By Anjali Ojha
New Delhi, Aug 8 (IANS) The final tests for firing a nuclear-capable Indo-Russian BrahMos supersonic cruise missile from a Sukhoi SU-30 jet — seen as a major force-multiplier for the Indian Air Force (IAF) — is expected to take place by December. A drop test is scheduled for later this month, its manufacturer has said.
“We hope to conduct the drop test by 24th of this month (August),” BrahMos Aerospace CEO and MD Sudhir Mishra told IANS.
The drop test to validate the aircraft’s missile release mechanism will be carried out at Rajashtan’s Pokharan firing range. The final test is expected to take place in November-December against a decommissioned naval vessel in the Bay of Bengal.
“After the drop test, we will see if some refinement in the software and other systems is needed,” Mishra said.
The test firing will study the impact of the launch on the aircraft and the missile’s behaviour in flight.
An Su-30 integrated with the air version of the missile — BrahMos-A — flew for the first time on June 25 in Nashik. Since then, the missile has logged around 10 hours in the air without a hitch.
The Su-30, considered India’s most potent fighter jet, was the choice for delivering the BrahMos missile as it has a titanium airframe and high-strength aluminium alloys fit for delivering a high-speed terrain-following missile.
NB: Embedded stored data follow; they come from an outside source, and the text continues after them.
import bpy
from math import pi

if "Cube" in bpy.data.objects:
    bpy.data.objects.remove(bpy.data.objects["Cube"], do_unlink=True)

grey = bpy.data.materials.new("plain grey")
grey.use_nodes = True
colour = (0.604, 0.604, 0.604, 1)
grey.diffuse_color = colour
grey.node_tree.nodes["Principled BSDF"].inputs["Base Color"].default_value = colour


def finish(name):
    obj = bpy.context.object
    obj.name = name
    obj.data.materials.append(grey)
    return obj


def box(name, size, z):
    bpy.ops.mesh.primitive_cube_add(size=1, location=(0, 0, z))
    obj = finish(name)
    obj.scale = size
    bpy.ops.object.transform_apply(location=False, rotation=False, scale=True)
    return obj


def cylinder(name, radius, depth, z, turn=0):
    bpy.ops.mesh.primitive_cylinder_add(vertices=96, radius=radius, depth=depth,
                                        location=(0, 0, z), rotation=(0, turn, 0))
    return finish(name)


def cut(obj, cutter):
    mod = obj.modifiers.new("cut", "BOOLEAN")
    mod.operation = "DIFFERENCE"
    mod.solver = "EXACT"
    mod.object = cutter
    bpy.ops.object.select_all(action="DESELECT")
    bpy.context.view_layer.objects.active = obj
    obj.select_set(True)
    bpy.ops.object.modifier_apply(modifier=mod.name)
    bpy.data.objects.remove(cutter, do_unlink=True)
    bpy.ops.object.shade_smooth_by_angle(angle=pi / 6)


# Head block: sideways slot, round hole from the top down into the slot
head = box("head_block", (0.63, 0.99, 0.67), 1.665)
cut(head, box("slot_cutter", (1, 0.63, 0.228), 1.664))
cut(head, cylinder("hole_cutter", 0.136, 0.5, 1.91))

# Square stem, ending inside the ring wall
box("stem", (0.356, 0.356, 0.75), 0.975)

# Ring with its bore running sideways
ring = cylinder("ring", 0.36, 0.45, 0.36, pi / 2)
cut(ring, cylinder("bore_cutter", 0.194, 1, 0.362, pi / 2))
The jet’s aerodynamic configuration increases its effectiveness for carrying heavy loads and allows high angle-of-attack missions. This, combined with thrust vectoring, gives it practically unlimited manoeuvrability and unique take-off and landing characteristics.
According to sources, the modification to the fighter includes hardened electronic circuitry to provide a shield against the electromagnetic pulse of a nuclear blast.
Along with the aircraft, the missile was also modified. The BrahMos-A carries a reduced booster and fins for stability.
It can be released from a height of 500 metres to 14,000 metres. It free-falls for 100-150 metres, then goes into the cruise phase and finally the terminal phase at 15 metres.
The air version of the missile is also lighter than its sea and land counterparts.
While officials said any decision on deploying the BrahMos on other fighter jets will be taken after the Su-30 trials are done, there has been talk of developing smaller versions for the Indian Navy’s MiG 29-K and the Rafale, 36 of which India is buying from France under a government-to-government agreement.
The proposal for integrating the BrahMos with the Su-30s was approved by the Cabinet Committee on Security in October 2012 and it was decided the IAF will get over 200 air-launched versions of the missile.
Some 40 jets are to be integrated with the BraMos missiles.
The Brahmos missile is a joint project between India’s Defence Research and Development Organisation (DRDO) and Russia’s Federal State Unitary Enterprise NPO Mashinostroyenia (NPOM).
(Anjali Ojha can be contacted at email@example.com)